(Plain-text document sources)
-- Opening Marker --
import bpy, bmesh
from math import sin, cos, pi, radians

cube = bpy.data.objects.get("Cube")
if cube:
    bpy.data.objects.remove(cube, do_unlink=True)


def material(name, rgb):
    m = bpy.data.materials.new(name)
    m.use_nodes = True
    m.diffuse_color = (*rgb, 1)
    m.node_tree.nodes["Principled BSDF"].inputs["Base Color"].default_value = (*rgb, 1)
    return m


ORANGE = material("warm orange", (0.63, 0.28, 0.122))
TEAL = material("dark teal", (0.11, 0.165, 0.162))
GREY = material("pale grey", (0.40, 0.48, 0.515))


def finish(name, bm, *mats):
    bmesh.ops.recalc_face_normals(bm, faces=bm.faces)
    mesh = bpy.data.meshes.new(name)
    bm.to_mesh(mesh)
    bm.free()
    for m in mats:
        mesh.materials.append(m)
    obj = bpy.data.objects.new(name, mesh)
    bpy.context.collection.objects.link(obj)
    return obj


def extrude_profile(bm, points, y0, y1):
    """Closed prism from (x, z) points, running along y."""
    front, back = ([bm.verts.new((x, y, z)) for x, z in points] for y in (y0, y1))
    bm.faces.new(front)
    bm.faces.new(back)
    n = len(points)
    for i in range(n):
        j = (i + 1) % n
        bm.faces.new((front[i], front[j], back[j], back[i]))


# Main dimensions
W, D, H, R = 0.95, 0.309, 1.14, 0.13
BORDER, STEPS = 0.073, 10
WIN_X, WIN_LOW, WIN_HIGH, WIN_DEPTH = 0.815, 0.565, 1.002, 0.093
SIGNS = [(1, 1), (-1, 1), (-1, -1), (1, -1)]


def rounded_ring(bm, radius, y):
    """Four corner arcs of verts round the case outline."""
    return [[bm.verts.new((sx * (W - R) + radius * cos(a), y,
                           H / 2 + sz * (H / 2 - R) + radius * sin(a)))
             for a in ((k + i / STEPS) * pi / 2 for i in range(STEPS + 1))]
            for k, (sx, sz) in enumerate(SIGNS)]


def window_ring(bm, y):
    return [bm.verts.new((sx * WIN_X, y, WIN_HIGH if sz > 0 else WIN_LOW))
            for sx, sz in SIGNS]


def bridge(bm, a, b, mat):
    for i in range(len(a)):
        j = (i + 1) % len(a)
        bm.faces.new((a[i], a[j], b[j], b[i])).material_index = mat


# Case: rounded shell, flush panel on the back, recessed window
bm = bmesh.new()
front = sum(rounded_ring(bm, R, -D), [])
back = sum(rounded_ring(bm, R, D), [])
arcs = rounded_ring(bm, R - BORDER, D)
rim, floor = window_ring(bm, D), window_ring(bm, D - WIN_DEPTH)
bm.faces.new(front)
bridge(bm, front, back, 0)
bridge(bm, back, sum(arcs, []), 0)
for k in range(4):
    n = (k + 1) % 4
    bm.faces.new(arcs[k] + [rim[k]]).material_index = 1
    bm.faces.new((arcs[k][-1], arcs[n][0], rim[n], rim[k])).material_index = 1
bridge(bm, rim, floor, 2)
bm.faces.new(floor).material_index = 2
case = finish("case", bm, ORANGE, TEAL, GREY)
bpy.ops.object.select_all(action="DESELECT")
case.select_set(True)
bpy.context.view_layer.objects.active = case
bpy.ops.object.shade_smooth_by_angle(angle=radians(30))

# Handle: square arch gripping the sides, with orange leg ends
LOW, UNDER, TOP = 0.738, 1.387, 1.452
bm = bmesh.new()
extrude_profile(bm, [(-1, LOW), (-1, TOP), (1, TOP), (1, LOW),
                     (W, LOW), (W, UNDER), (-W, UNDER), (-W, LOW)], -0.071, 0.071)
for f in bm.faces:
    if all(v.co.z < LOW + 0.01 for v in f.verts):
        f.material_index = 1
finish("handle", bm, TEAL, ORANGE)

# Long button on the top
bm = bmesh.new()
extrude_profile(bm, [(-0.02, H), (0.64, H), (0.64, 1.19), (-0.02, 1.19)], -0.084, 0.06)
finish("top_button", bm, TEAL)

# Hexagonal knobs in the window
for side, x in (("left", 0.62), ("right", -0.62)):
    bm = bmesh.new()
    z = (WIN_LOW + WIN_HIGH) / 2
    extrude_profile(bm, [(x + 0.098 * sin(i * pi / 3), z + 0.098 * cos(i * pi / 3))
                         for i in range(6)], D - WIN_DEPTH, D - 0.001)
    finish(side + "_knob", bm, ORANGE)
-- Closing Marker --
| What you will do |
The lines to show are those in the data above that include "UNDER".

| Your solution |
LOW, UNDER, TOP = 0.738, 1.387, 1.452
                     (W, LOW), (W, UNDER), (-W, UNDER), (-W, LOW)], -0.071, 0.071)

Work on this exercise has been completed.